Tuesday, August 2, 2011

According to Huffington Post headline: “Doug Lamborn, Colorado Congressman, Refers To Obama Dealings As Being Stuck To A ‘Tar Baby’”

For those people who would not want to believe that a US Congressman could be using this type of language, I’m sorry to say that unfortunately there is audio evidence. He is actually quoted in this article  as saying the following on a Colorado radio show.
Even if some people say, ‘Well the Republicans should have done this or they should have done that,’ they will hold the President responsible. Now, I don’t even want to have to be associated with him. It’s like touching a tar baby and you get it, you’re stuck, and you’re a part of the problem now and you can’t get away. I don’t want that to happen to us, but if it does or not, he’ll still get, properly so, the blame because his policies for four years will have failed the American people.

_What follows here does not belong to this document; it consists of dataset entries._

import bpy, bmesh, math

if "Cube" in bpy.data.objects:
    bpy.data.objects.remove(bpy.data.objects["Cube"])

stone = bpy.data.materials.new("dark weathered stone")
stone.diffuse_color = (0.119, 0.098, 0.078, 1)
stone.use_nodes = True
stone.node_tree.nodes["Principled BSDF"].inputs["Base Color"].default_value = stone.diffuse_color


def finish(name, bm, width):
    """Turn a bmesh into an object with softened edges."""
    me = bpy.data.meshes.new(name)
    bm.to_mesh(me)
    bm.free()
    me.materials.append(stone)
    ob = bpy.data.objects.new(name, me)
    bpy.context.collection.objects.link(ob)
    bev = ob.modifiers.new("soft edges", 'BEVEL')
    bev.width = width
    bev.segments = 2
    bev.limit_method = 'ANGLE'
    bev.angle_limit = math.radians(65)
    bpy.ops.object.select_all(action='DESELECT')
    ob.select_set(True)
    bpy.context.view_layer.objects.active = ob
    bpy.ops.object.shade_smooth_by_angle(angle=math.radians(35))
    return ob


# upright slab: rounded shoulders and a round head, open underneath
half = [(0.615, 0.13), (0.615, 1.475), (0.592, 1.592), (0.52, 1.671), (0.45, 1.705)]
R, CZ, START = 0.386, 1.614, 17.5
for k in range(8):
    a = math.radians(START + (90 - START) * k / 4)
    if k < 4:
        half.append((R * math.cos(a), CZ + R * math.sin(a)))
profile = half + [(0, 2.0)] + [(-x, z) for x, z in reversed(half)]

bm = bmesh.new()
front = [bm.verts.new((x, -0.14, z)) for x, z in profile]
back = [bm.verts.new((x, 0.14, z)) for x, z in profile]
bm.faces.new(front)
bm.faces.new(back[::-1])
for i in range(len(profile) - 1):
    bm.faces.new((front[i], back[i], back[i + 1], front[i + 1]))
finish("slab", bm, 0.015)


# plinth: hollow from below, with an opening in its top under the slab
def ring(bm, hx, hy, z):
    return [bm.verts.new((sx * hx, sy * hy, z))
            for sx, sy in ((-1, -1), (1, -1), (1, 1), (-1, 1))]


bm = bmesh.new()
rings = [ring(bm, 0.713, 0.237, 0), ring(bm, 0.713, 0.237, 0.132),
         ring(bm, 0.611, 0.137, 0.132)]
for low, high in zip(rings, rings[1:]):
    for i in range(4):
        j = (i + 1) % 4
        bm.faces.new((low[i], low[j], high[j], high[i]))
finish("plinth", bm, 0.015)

This quote is problematic for SEVERAL reasons, and only the first is the ‘tar baby’ reference. Admittedly, using the term ‘tar baby’ is very descriptive of being in a “sticky” situation, but it also has very racist overtones. This is a term that Mitt Romney APOLOGIZED for using in 2006 – well before our nation elected its first African-American president.  In 1981, author Toni Morrison published a novel titled ``Tar Baby," and she has compared the expression to other racial epithets. She says it's a term that white people used to refer to black children, especially black girls. Whether your politics are as Liberal as Nancy Pelosi’s (D-CA) are portrayed as or as proudly Conservative as Doug Lamborn’s (R-CO) there is no cause for this type of language.

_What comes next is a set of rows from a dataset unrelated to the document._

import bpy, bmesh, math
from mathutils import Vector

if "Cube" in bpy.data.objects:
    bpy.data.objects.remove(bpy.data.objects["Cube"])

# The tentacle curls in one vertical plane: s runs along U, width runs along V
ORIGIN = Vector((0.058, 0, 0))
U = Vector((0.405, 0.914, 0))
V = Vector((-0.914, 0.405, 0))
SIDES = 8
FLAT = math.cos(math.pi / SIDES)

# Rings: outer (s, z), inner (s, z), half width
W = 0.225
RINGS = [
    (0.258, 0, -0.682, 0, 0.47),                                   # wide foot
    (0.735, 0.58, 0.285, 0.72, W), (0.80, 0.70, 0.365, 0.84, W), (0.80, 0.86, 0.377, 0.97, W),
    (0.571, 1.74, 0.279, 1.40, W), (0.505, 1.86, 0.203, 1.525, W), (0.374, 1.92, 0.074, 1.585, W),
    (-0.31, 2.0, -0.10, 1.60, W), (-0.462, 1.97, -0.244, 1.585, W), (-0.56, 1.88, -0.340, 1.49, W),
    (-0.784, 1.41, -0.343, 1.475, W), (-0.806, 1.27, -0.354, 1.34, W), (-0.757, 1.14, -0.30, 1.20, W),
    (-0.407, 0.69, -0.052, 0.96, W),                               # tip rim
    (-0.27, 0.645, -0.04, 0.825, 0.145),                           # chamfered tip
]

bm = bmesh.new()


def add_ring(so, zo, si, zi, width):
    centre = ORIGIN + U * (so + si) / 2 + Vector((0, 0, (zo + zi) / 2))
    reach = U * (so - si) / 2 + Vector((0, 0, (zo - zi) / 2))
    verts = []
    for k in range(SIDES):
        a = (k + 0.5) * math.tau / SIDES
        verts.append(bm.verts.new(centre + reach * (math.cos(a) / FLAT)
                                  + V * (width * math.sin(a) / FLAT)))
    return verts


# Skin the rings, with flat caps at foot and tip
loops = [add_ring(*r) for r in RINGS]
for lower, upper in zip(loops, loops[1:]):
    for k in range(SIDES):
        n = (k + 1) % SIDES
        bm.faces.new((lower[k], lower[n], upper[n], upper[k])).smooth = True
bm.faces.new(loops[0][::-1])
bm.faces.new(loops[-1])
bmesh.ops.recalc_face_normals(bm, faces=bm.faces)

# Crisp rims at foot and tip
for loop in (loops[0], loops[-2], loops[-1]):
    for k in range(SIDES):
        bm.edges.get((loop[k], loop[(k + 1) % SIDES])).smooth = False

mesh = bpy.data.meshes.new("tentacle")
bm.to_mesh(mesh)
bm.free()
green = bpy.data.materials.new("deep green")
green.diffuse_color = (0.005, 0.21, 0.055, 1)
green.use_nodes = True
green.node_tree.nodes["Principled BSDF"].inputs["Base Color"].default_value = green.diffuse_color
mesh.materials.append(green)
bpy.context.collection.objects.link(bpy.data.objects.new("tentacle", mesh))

The other, and perhaps more important, reason for this being a problematic quote is Rep. Lamborn’s certainty that the American people would automatically blame the President of the United States for having to deal with SOME members of BOTH the United States House of Representatives and the United States Senate simply refusing to consider compromise solutions even though there have been people who have likened the way business is coming to be done in our nation’s capital to “political hostage taking”.

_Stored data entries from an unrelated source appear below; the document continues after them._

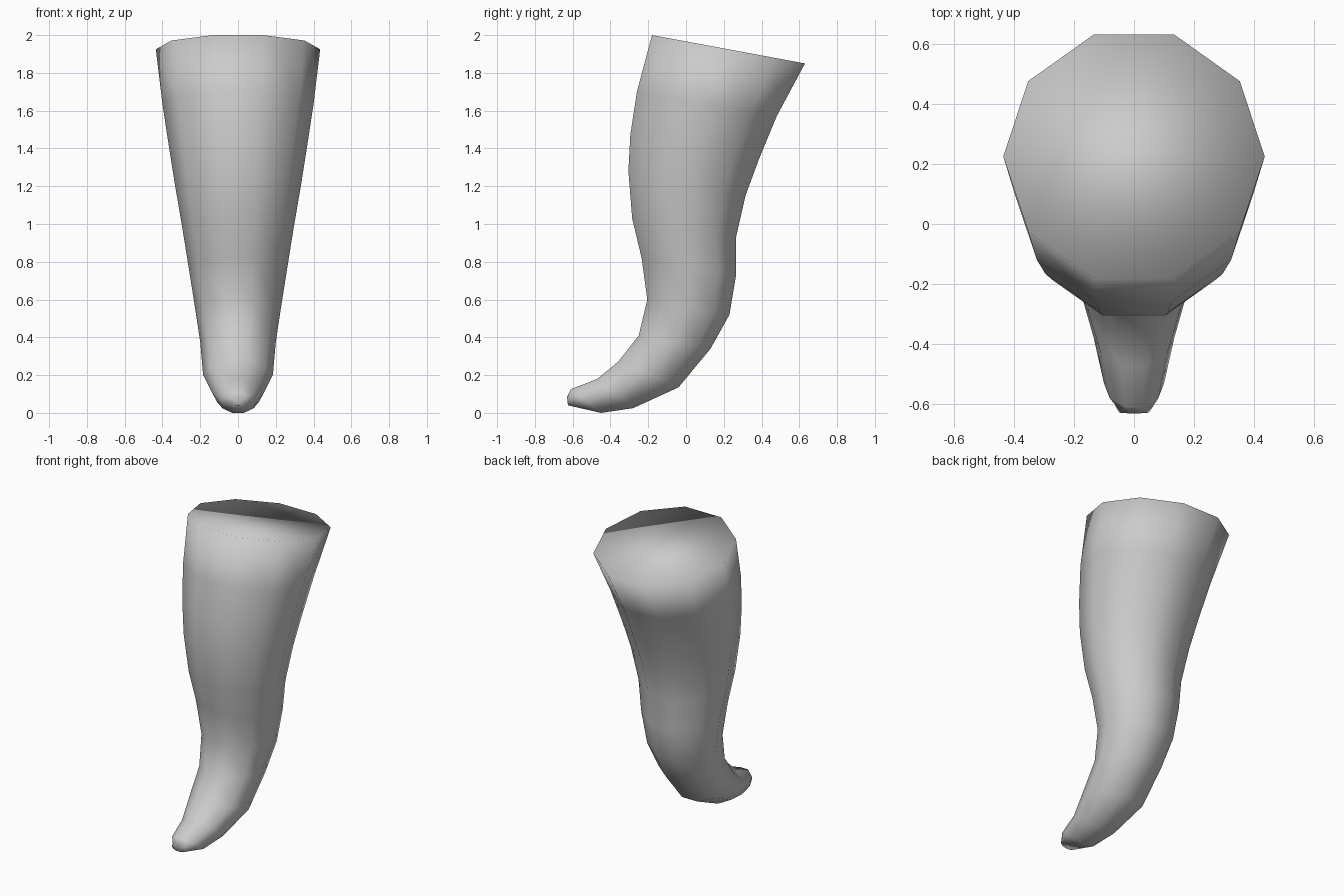
import bpy, bmesh, math
from mathutils import Vector

if "Cube" in bpy.data.objects:
    bpy.data.objects.remove(bpy.data.objects["Cube"])

# Each section: front edge (y, z), back edge (y, z), half width
SECTIONS = [
    (-0.18, 2.00, 0.63, 1.85, 0.435),
    (-0.26, 1.70, 0.48, 1.57, 0.40),
    (-0.295, 1.47, 0.385, 1.34, 0.365),
    (-0.305, 1.28, 0.315, 1.15, 0.335),
    (-0.285, 1.03, 0.265, 0.93, 0.295),
    (-0.235, 0.82, 0.265, 0.73, 0.262),
    (-0.205, 0.60, 0.23, 0.52, 0.228),
    (-0.25, 0.41, 0.13, 0.34, 0.20),
    (-0.36, 0.27, -0.04, 0.135, 0.185),
    (-0.47, 0.18, -0.28, 0.025, 0.135),
    (-0.61, 0.125, -0.45, 0.00, 0.10),
    (-0.63, 0.085, -0.625, 0.04, 0.05),
]
SIDES = 10


def add_ring(bm, fy, fz, by, bz, half_width):
    front, back = Vector((0, fy, fz)), Vector((0, by, bz))
    centre, half = (front + back) / 2, (back - front) / 2
    ring = []
    for i in range(SIDES):
        a = 2 * math.pi * i / SIDES
        # scaled so that the flat front and back sides meet the edges
        depth = math.sin(a) / math.cos(math.pi / SIDES)
        ring.append(bm.verts.new(centre + half * depth
                                 + Vector((half_width * math.cos(a), 0, 0))))
    return ring


# Curved tapering horn, lofted through the sections
bm = bmesh.new()
rings = [add_ring(bm, *s) for s in SECTIONS]
for upper, lower in zip(rings, rings[1:]):
    for i in range(SIDES):
        j = (i + 1) % SIDES
        bm.faces.new((upper[i], lower[i], lower[j], upper[j]))

# Slanted flat top and the slightly dented tip
bm.faces.new(rings[0])
tip = bm.verts.new((0, -0.615, 0.063))
for i in range(SIDES):
    bm.faces.new((rings[-1][i], rings[-1][(i + 1) % SIDES], tip))

bmesh.ops.recalc_face_normals(bm, faces=bm.faces)
for face in bm.faces:
    face.smooth = True

mesh = bpy.data.meshes.new("curved_horn")
bm.to_mesh(mesh)
bm.free()
bpy.context.collection.objects.link(bpy.data.objects.new("curved_horn", mesh))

Apparently, Mr. Lamborn has forgotten what happened in the 1990’s when something similar seemed to be going on. The party that was refusing to compromise lost more seats AFTER it became clear that they would not compromise than they had gained BEFORE that happened. The famous “Contract with America” that was proposed by then-Speaker of the House Newt Gingrich bears a remarkable resemblance to what many politicians promised their constituents in the 2010 elections. It was the backlash from this that lead to a large number of United States House of Representatives members losing their seats.
The Contract with America is rooted in 3 core principles:
Accountability: The government is too big and spends too much, and Congress and unelected bureaucrats have become so entrenched to be unresponsive to the public they are supposed to serve. The GOP contract restores accountability to government.
Responsibility: Bigger government and more federal programs usurp personal responsibility from families and individuals. The GOP contract restores a proper balance between government and personal responsibility.
Opportunity: The American Dream is out of the reach of too many families because of burdensome government regulations and harsh tax laws. The GOP contract restores the American dream.

If you read the actual text of the beginning of The Contract with America you will see that it bears a striking resemblance to the STATED goals of the modern Tea Party movement and the “Contract FROM America” as stated at . I think that Rep. Lamborn, as well as others, needs to remember the following two quotes from the philosopher, essayist, poet and novelist George Santayana:
"Fanaticism consists in redoubling your efforts when you have forgotten your aim." and "Progress, far from consisting in change, depends on retentiveness. When change is absolute there remains no being to improve and no direction is set for possible improvement: and when experience is not retained, as among savages, infancy is perpetual. Those who cannot remember the past are condemned to repeat it." (The text of the “Contract with America)